In all, much to be thankful for. We got to spend quality time with our nephew and niece, whom we hadn’t seen since last Christmas. Right now, they still think we’re the heppest cats around, but pretty soon they’ll become tweens and find us square. I dread that day when Kaylie and Riley don’t want to chase paper airplanes or play soccer anymore.
The Holidy Bowl was sweet revenge on the Lone Star State, from last time when Cal was trounced by Texas. It’s funny to imagine that I almost went to A&M for grad school. (Shudder.)
The Selfishness of Baked Goods: Joe’s mom and sister always bake up a storm, nay a tempest, of various cookies at Christmas. Everyone would get two mooncake tins’ worth of almond sandies, toffee saltines, white chocolate peanute crispies. etc. (Usually we don’t finish them until Forth of July). Several years ago, I made mashuga nuts for them, based on my Minnesota grandmother’s recipe. They all liked it and asked for the recipe, which I obliged. They they added to their repertoire; which was good, because I got to eat it, without having to make it myself.
The bad thing was now I had nothing to make, since one of them would make enough for the whole family. Which was not such a bad thing, since I usually didn’t have time to bake anything, all my Decembers consumed with cards and lagniappe CDs.
This year, I was shopping at the Milk Pail Market after Thanksgiving and came across almond paste. I bought a chunk, not knowing exactly what I’d make with it. It was simply an urge, that I would and could create something edible with it, and that with the Internet I could find a recipe.
It turned out to be Almond-Apricot Shortbread bars. I guinea-pigged them on my Chung relatives and co-workers. I then made another batch, but used rasberry instead of apricot and took them down to my Southern Cal family.
“They’re good,” Joe’s sister pronounced. “Can I have the recipe?”
“No! Otherwise I’ll have nothing to make for the family in the future, just like I lost the mashuga nut recipe to you and Mom.”
“Please, please, please.
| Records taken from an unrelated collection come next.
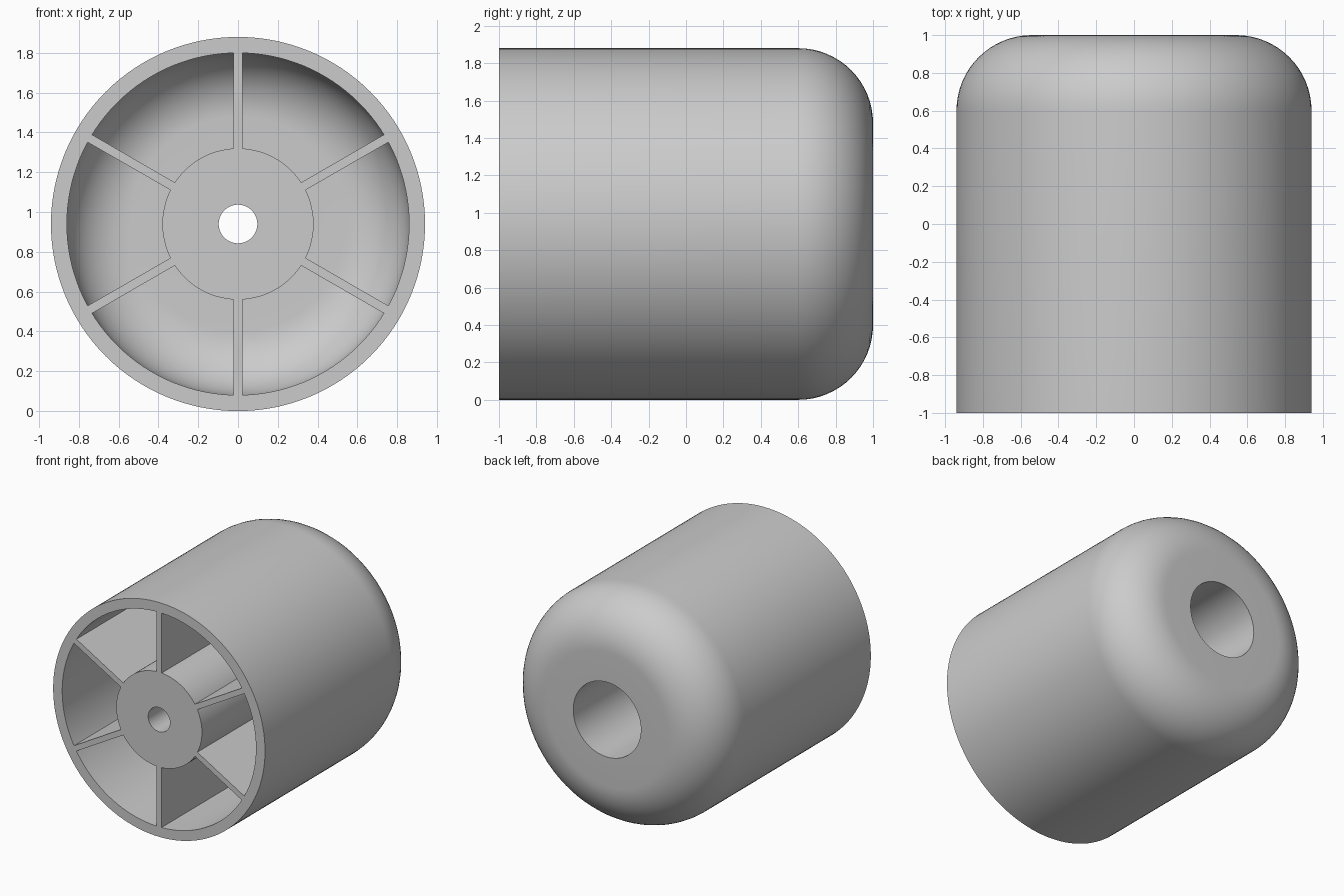
import bpy, bmesh
from math import pi, sin, cos
from mathutils import Matrix, Vector

if "Cube" in bpy.data.objects:
    bpy.data.objects.remove(bpy.data.objects["Cube"])

R, AXIS_Z = 0.94, 0.94       # outer radius, height of the axis
FRONT, BACK = -1.0, 1.0
WALL, HUB, BORE, RECESS = 0.08, 0.38, 0.097, 0.30
FILLET = 0.40
SEGMENTS = 128


def arc(radius, steps=16):
    """Rounded rear corner as (r, y) points, from side wall to end wall."""
    cr, cy = R - FILLET, BACK - FILLET
    return [(cr + radius * cos(a), cy + radius * sin(a))
            for a in (i * pi / 2 / steps for i in range(steps + 1))]


def make_object(name, bm):
    bmesh.ops.recalc_face_normals(bm, faces=bm.faces)
    mesh = bpy.data.meshes.new(name)
    bm.to_mesh(mesh)
    bm.free()
    obj = bpy.data.objects.new(name, mesh)
    bpy.context.collection.objects.link(obj)
    obj.location.z = AXIS_Z
    return obj


# Shell, hub, bore and rear recess as one closed turned profile
profile = [(R, FRONT)] + arc(FILLET)
profile += [(RECESS, BACK), (RECESS, -0.70), (BORE, -0.70), (BORE, FRONT)]
profile += [(HUB, FRONT), (HUB, BACK - WALL)]
profile += arc(FILLET - WALL)[::-1] + [(R - WALL, FRONT)]
bm = bmesh.new()
rings = []
for s in range(SEGMENTS):
    t = 2 * pi * s / SEGMENTS
    rings.append([bm.verts.new((r * cos(t), y, r * sin(t))) for r, y in profile])
for s in range(SEGMENTS):
    a, b = rings[s], rings[(s + 1) % SEGMENTS]
    for i in range(len(profile)):
        j = (i + 1) % len(profile)
        bm.faces.new((a[i], a[j], b[j], b[i]))
body = make_object("hollow_roller_body", bm)

# Six radial ribs, slightly embedded in the hub and shell
rib_outline = [(HUB - 0.02, FRONT), (R - WALL + 0.02, FRONT)]
rib_outline += arc(FILLET - WALL + 0.02) + [(HUB - 0.02, BACK - WALL + 0.02)]
bm = bmesh.new()
for k in range(6):
    rot = Matrix.Rotation(pi / 6 + k * pi / 3, 3, 'Y')
    low, high = ([bm.verts.new(rot @ Vector((r, y, z))) for r, y in rib_outline]
                 for z in (-0.022, 0.022))
    bm.faces.new(low)
    bm.faces.new(high[::-1])
    for i in range(len(low)):
        j = (i + 1) % len(low)
        bm.faces.new((low[i], high[i], high[j], low[j]))
ribs = make_object("ribs", bm)
ribs.hide_render = True

# Fuse the ribs into the body
bpy.context.view_layer.objects.active = body
body.select_set(True)
union = body.modifiers.new("fuse_ribs", 'BOOLEAN')
union.operation = 'UNION'
union.solver = 'EXACT'
union.object = ribs
bpy.ops.object.modifier_apply(modifier=union.name)
bpy.data.objects.remove(ribs)
bpy.ops.object.shade_smooth_by_angle()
I promise I’ll only make them for my friends, not family.”
Nope. Well, now I’m on the hook to bake them every year. . .